====== RECORD EXCERPTS

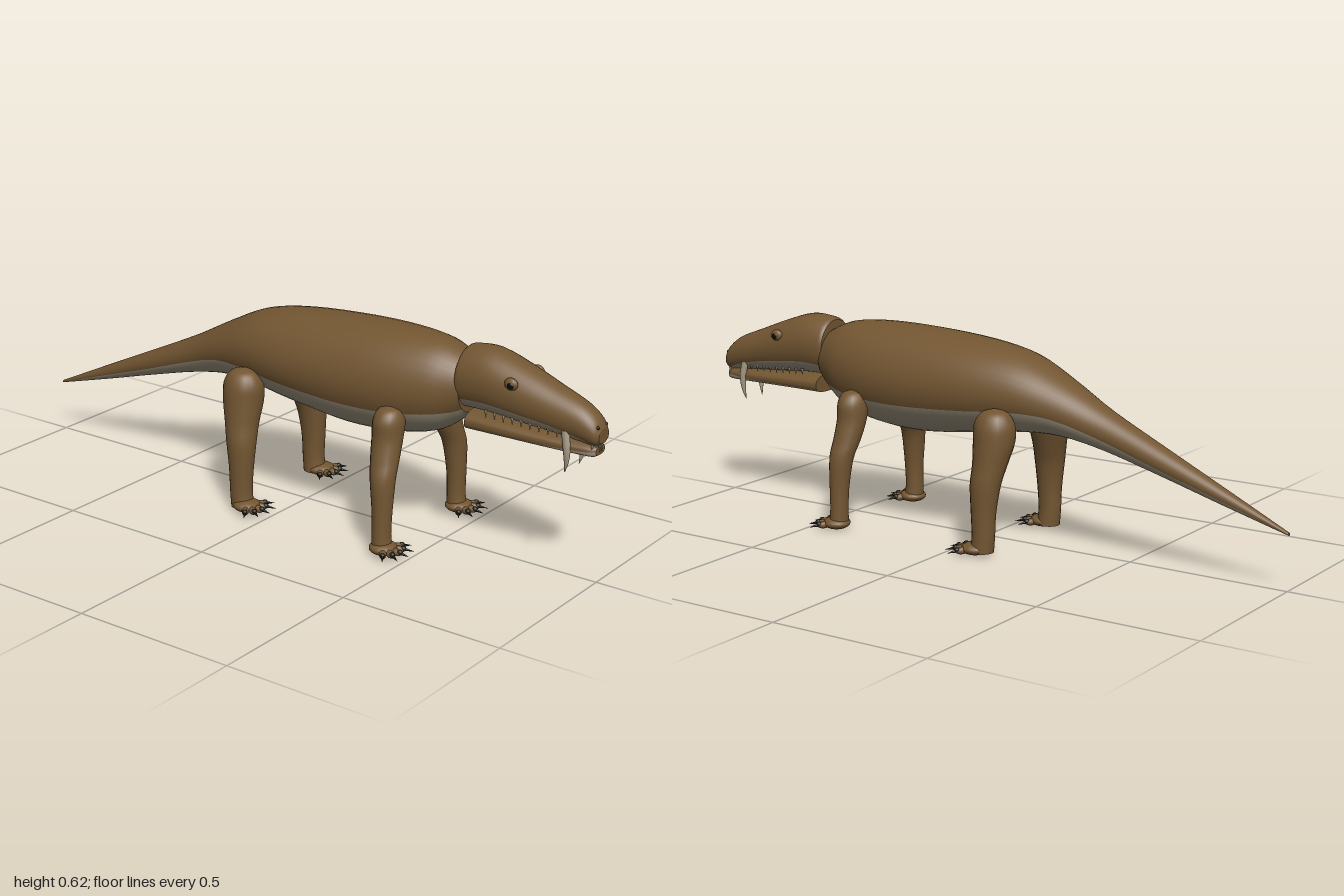
import * as THREE from 'three';

const mat = (name, color) => Object.assign(new THREE.MeshStandardMaterial({ color }), { name });

// Smooths a short table of section rows into many rows
function refine(rows, steps) {
  const n = rows.length, k = rows[0].length;
  const spline = new THREE.CubicInterpolant(rows.map((_, i) => i), rows.flat(), k, new Float32Array(k));
  const out = [];
  for (let i = 0; i <= (n - 1) * steps; i++) out.push(Array.from(spline.evaluate(i / steps)));
  return out;
}

// Skins closed rings; segments from index `split` on use the second material
function loft(rings, split) {
  const n = rings[0].length, pos = rings.flat(2), upper = [], lower = [];
  for (let i = 0; i < rings.length - 1; i++) {
    for (let j = 0; j < n; j++) {
      const a = i * n + j, b = i * n + (j + 1) % n;
      (j < split ? upper : lower).push(a, a + n, b, b, a + n, b + n);
    }
  }
  // End caps with their own vertices, so the rims stay sharp
  [rings[0], rings[rings.length - 1]].forEach((ring, end) => {
    const base = pos.length / 3;
    pos.push(...ring.flat());
    for (let c = 0; c < 3; c++) pos.push(ring.reduce((s, p) => s + p[c], 0) / n);
    for (let j = 0; j < n; j++) {
      const a = base + j, b = base + (j + 1) % n;
      upper.push(base + n, end ? b : a, end ? a : b);
    }
  });
  const g = new THREE.BufferGeometry();
  g.setAttribute('position', new THREE.Float32BufferAttribute(pos, 3));
  g.setIndex([...upper, ...lower]);
  g.addGroup(0, upper.length, 0);
  g.addGroup(upper.length, lower.length, 1);
  g.computeVertexNormals();
  return g;
}

// Rows run from front to back: [z, top, bottom, half width, height of colour edge];
// pow < 1 makes the lower half boxier
function trunk(rows, pow = 1) {
  const up = 24, low = 16;
  const rings = refine(rows, 4).map(([z, top, bottom, w, edge]) => {
    const yc = (top + bottom) / 2, ry = Math.max((top - bottom) / 2, 0.002);
    const s = THREE.MathUtils.clamp((edge - yc) / ry, -0.97, 0);
    const a = -Math.asin(Math.pow(-s, 1 / pow)), ring = [];
    for (let j = 0; j < up + low; j++) {
      const t = j < up ? a + (Math.PI - 2 * a) * j / up
        : Math.PI - a + (Math.PI + 2 * a) * (j - up) / low;
      const p = Math.sin(t) < 0 ? pow : 1;
      const f = v => Math.sign(v) * Math.pow(Math.abs(v), p);
      ring.push([w * f(Math.cos(t)), yc + ry * f(Math.sin(t)), z]);
    }
    return ring;
  });
  return loft(rings, up);
}

// Rows are [x, y, z, radius x, radius z], from the top down
function limb(rows) {
  const n = 18;
  return loft(refine(rows, 4).map(([x, y, z, rx, rz]) => Array.from({ length: n }, (_, j) => {
    const t = j / n * Math.PI * 2;
    return [x + rx * Math.cos(t), y, z - rz * Math.sin(t)];
  })), n);
}

export function createModel() {
  const model = new THREE.Group();
  model.name = 'sabreToothedReptile';
  const hide = mat('brownHide', 0x735632), belly = mat('paleBelly', 0x9c917d);
  const ivory = mat('ivory', 0xa89c86), claw = mat('darkClaw', 0x1e1c14), dark = mat('blackEye', 0x0c0a08);

  const add = (parent, name, geometry, material, p = [0, 0, 0], s = [1, 1, 1]) => {
    const m = new THREE.Mesh(geometry, material);
    m.name = name;
    m.position.set(...p);
    m.scale.set(...s);
    parent.add(m);
    return m;
  };
  const ball = new THREE.SphereGeometry(1, 16, 12);

  // Body and tail in one skin
  add(model, 'bodyAndTail', trunk([
    [0.58, 0.565, 0.41, 0.075, 0.43], [0.55, 0.585, 0.38, 0.092, 0.42], [0.48, 0.61, 0.335, 0.125, 0.41],
    [0.36, 0.62, 0.308, 0.153, 0.40], [0.2, 0.618, 0.30, 0.163, 0.40], [0, 0.603, 0.322, 0.155, 0.41],
    [-0.15, 0.575, 0.342, 0.13, 0.42], [-0.28, 0.515, 0.345, 0.095, 0.41], [-0.42, 0.44, 0.32, 0.061, 0.365],
    [-0.6, 0.355, 0.272, 0.042, 0.30], [-0.8, 0.262, 0.215, 0.024, 0.232], [-1, 0.168, 0.16, 0.006, 0.162],
  ]), [hide, belly]);

  // Head
  const head = new THREE.Group();
  head.name = 'head';
  model.add(head);
  add(head, 'skull', trunk([
    [1, 0.455, 0.412, 0.028, 0.412], [0.983, 0.484, 0.402, 0.041, 0.41], [0.94, 0.515, 0.407, 0.051, 0.428],
    [0.86, 0.546, 0.415, 0.063, 0.447], [0.76, 0.584, 0.422, 0.076, 0.462], [0.66, 0.615, 0.43, 0.083, 0.472],
    [0.585, 0.612, 0.43, 0.081, 0.468], [0.567, 0.603, 0.43, 0.077, 0.46],
  ], 0.9), [hide, belly]);
  add(head, 'lowerJaw', trunk([
    [0.992, 0.405, 0.378, 0.024, 0.391], [0.98, 0.409, 0.373, 0.033, 0.39], [0.94, 0.413, 0.373, 0.042, 0.388],
    [0.83, 0.42, 0.375, 0.056, 0.386], [0.7, 0.428, 0.376, 0.065, 0.387], [0.597, 0.432, 0.375, 0.067, 0.386],
  ], 0.6), [hide, belly]);

  const tooth = new THREE.ConeGeometry(1, 1, 8).rotateX(Math.PI);
  for (const side of [1, -1]) {
    // Eyes under low brow lids
    add(head, 'eyelid', ball, hide, [side * 0.07, 0.546, 0.747], [0.012, 0.018, 0.021]);
    add(head, 'eye', ball, dark, [side * 0.076, 0.544, 0.749], [0.008, 0.011, 0.012]);
    add(head, 'nostril', ball, dark, [side * 0.022, 0.46, 0.992], [0.005, 0.005, 0.006]);
    // Long curved sabre
    add(head, 'sabre', limb([
      [side * 0.043, 0.44, 0.905, 0.009, 0.012], [side * 0.045, 0.39, 0.913, 0.009, 0.011],
      [side * 0.043, 0.35, 0.913, 0.006, 0.007], [side * 0.039, 0.318, 0.907, 0.001, 0.001],
    ]), ivory);
    // Small cheek teeth and incisors
    for (let i = 0; i < 9; i++) {
      const u = i / 8;
      add(head, 'cheekTooth', tooth, ivory,
        [side * (0.055 - 0.013 * u), 0.436 - 0.012 * u, 0.66 + 0.22 * u], [0.005, 0.022, 0.005]);
    }
    for (let i = 0; i < 3; i++) {
      add(head, 'incisor', tooth, ivory, [side * (0.006 + 0.011 * i), 0.397, 0.993 - 0.006 * i], [0.004, 0.028, 0.004]);
    }
  }

  // Legs: path rows plus the foot position
  const kinds = {
    frontLeg: { foot: [0.196, 0.42], rows: [
      [0.14, 0.425, 0.395, 0.008, 0.008], [0.14, 0.415, 0.395, 0.033, 0.032], [0.141, 0.385, 0.395, 0.05, 0.045],
      [0.147, 0.335, 0.395, 0.046, 0.045], [0.166, 0.275, 0.4, 0.041, 0.042], [0.185, 0.22, 0.407, 0.037, 0.037],
      [0.192, 0.13, 0.411, 0.03, 0.03], [0.194, 0.06, 0.411, 0.029, 0.028], [0.194, 0.01, 0.414, 0.031, 0.031]] },
    hindLeg: { foot: [0.186, -0.085], rows: [
      [0.145, 0.432, -0.125, 0.008, 0.008], [0.145, 0.42, -0.125, 0.038, 0.042], [0.145, 0.385, -0.125, 0.056, 0.062],
      [0.147, 0.335, -0.125, 0.06, 0.062], [0.161, 0.27, -0.12, 0.051, 0.052], [0.174, 0.21, -0.113, 0.044, 0.046],
      [0.179, 0.13, -0.11, 0.036, 0.038], [0.18, 0.06, -0.11, 0.033, 0.035], [0.18, 0.01, -0.105, 0.034, 0.036]] },
  };
  const clawCone = new THREE.ConeGeometry(0.0065, 0.036, 8).rotateX(Math.PI / 2);
  for (const [name, { foot, rows }] of Object.entries(kinds)) {
    for (const side of [1, -1]) {
      const leg = new THREE.Group();
      leg.name = (side > 0 ? 'left ' : 'right ') + name;
      model.add(leg);
      add(leg, 'limb', limb(rows.map(([x, ...rest]) => [x * side, ...rest])), hide);
      const [fx, fz] = foot;
      add(leg, 'foot', ball, hide, [fx * side, 0.019, fz], [0.042, 0.019, 0.042]);
      // Five spread toes with claws
      for (let i = -2; i <= 2; i++) {
        const toe = new THREE.Group();
        toe.name = 'toe';
        toe.position.set(fx * side, 0.016, fz);
        toe.rotation.y = i * 0.5;
        leg.add(toe);
        add(toe, 'toePad', ball, hide, [0, 0, 0.042], [0.011, 0.011, 0.021]);
        add(toe, 'claw', clawCone, claw, [0, -0.001, 0.071]).rotation.x = 0.15;
        add(toe, 'clawBase', ball, claw, [0, 0.003, 0.057], [0.008, 0.008, 0.009]);
      }
    }
  }
  return model;
}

============

**TASK DIRECTIONS**. Could you filter the entries above for lines holding the string "return" and copy them?

**ANSWER BELOW**.
  return out;
  return g;
    return ring;
  return loft(rings, up);
  return loft(refine(rows, 4).map(([x, y, z, rx, rz]) => Array.from({ length: n }, (_, j) => {
    return [x + rx * Math.cos(t), y, z - rz * Math.sin(t)];
    return m;
  return model;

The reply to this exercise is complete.